John Renbourn plays "Sweet Potato"04:14

John Renbourn plays "Sweet Potato"

John Renbourn (8 August 1944 – 26 March 2015) was an English guitarist and songwriter. He was possibly best known for his collaboration with guitarist Bert Jansch as well as his work with the folk group Pentangle, although he maintained a solo career before, during and after that band's existence (1967–1973).

While most commonly labelled a folk musician, Renbourn's musical tastes and interests took in early music, classical music, jazz, blues and world music. His most influential album, Sir John Alot (1968), featured his take on tunes from the Medieval era. (Read more at Wikipedia.)

Links to Peel

John Renbourn was Peel's favourite of the 1960s school of British folk guitarists. His records were played on the DJ's shows from the Perfumed Garden era to the 1980s. Peel discovered Renbourn's music, and that of his fellow guitarist and musical collaborator Bert Jansch, when he returned to Britain in 1967. On the PG, Peel played tracks from Renbourn's second solo LP, Another Monday, dedicating one track to his first wife, and also from the Jansch/Renbourn LP Bert and John.

John Renbourn-Lady Goes To Church02:54

John Renbourn-Lady Goes To Church

In his International Times column of 3 May 1968, Peel enthuses over John Renbourn's LP Sir John Alot (or, to give it its full title, Sir John Alot of Merrie Englandes Musyk Thyng and ye  Grene Knyghte), calling it "very good fare indeed...probably the best LP that the Transatlantic label has yet released - equalled only by the forthcoming Pentangle record".[1] It is likely that Peel's recommendations, both in print and on-air, contributed to the success of Renbourn's best-known LP. 

John Renbourn did sessions for Peel's shows both under his own name and as a member of Pentangle. Unusually, two sessions on which he collaborated with members of Pentangle were broadcast in successive weeks; the first, with percussionist Terry Cox, went out on 04 December 1968, while the second, with singer Jacqui McShee, was heard on the famous "John and Yoko" Night Ride of 11 December 1968.

Although Renbourn's subsequent recording career included two Grammy nominations, one of them in 1993 for the live album Wheel of Fortune, a collaboration with former Incredible String Band co-founder Robin Willamson, Peel does not seem to have played any of his later material.

Festive Fifty Entries

  • None

Sessions

No solo sessions. One session with Jacqui McShee, one with Terry Cox. Five as a member of Pentangle (see separate artist page).

(with Terry Cox)

1. Recorded: 1968-11-28. First broadcast: 04 December 1968. Repeated:
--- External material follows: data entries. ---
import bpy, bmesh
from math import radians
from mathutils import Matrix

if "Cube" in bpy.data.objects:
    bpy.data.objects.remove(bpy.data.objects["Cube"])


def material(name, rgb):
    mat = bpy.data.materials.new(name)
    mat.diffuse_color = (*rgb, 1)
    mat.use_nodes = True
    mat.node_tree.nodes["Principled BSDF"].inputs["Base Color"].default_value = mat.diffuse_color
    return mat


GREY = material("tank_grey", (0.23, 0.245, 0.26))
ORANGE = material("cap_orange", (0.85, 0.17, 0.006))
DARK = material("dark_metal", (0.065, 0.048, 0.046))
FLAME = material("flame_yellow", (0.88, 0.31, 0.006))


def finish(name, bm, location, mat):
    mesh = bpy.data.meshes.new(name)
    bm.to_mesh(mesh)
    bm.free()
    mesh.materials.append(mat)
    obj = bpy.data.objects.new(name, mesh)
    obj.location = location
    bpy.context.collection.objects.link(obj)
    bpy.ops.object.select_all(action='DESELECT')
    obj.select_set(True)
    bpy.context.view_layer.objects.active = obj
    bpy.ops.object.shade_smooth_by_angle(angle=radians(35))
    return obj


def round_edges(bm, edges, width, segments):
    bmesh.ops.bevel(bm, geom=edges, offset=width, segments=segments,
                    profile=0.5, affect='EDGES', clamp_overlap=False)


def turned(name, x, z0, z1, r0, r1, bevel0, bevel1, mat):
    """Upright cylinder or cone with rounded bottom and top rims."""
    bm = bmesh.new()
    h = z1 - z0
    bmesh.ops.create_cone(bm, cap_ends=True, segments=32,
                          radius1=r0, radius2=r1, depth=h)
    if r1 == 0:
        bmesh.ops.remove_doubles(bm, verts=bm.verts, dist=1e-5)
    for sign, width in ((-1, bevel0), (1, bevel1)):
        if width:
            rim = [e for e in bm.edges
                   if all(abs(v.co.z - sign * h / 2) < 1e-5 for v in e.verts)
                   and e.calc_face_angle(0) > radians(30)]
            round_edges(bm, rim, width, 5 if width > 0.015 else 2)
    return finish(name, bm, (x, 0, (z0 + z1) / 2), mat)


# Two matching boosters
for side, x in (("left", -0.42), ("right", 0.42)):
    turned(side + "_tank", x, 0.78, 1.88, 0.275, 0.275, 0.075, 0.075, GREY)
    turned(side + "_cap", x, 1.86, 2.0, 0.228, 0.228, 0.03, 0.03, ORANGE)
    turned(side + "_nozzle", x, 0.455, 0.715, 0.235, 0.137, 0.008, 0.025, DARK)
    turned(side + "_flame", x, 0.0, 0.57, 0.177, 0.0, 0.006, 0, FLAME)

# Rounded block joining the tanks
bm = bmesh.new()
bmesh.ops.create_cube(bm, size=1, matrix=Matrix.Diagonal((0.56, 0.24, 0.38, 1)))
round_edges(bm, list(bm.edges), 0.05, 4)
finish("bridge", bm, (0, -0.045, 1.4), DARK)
  • Moondog / Sally Free And Easy / Ladye Nothing's Toye Puffe / Lamento Di Tristan / La Rotta / Melancholy Galliard

(with Jacqui McShee)

1. Recorded: 1968-12-10. First broadcast: 11 December 1968. Repeated:

  • Watch The Stars / Can't Keep From Crying Sometimes / Every Night When The Sun Goes Down (My Johnny Was A Shoeman / The Lags Song)

Other Shows Played

(This listing is incomplete due to the lack of available tracklistings from the late 1960s and early 1970s. Please add any missing info.)

  • 16 July 1967:  Debbie Anne (LP - Another Monday) Transatlantic TRA 149 (track dedicated by JP to Shirley Anne Milburn, his first wife)
  • 22 July 1967: Ladye Nothinge's Toye Puffe (LP: Another Monday) Transatlantic
  • 06 August 1967: Buffalo (LP: Another Monday) Transatlantic TRA 149 
  • 14 August 1967: Another Monday (LP - Another Monday) Transatlantic TRA 149 
  • 28 November 1970: Branzles (LP - The Lady And The Unicorn) Transatlantic TRA 224
  • 30 April 1979: Bourrée I and II (LP - The Black Balloon) Transatlantic

See Also

External Links

Ad blocker interference detected!


Wikia is a free-to-use site that makes money from advertising. We have a modified experience for viewers using ad blockers

Wikia is not accessible if you’ve made further modifications. Remove the custom ad blocker rule(s) and the page will load as expected.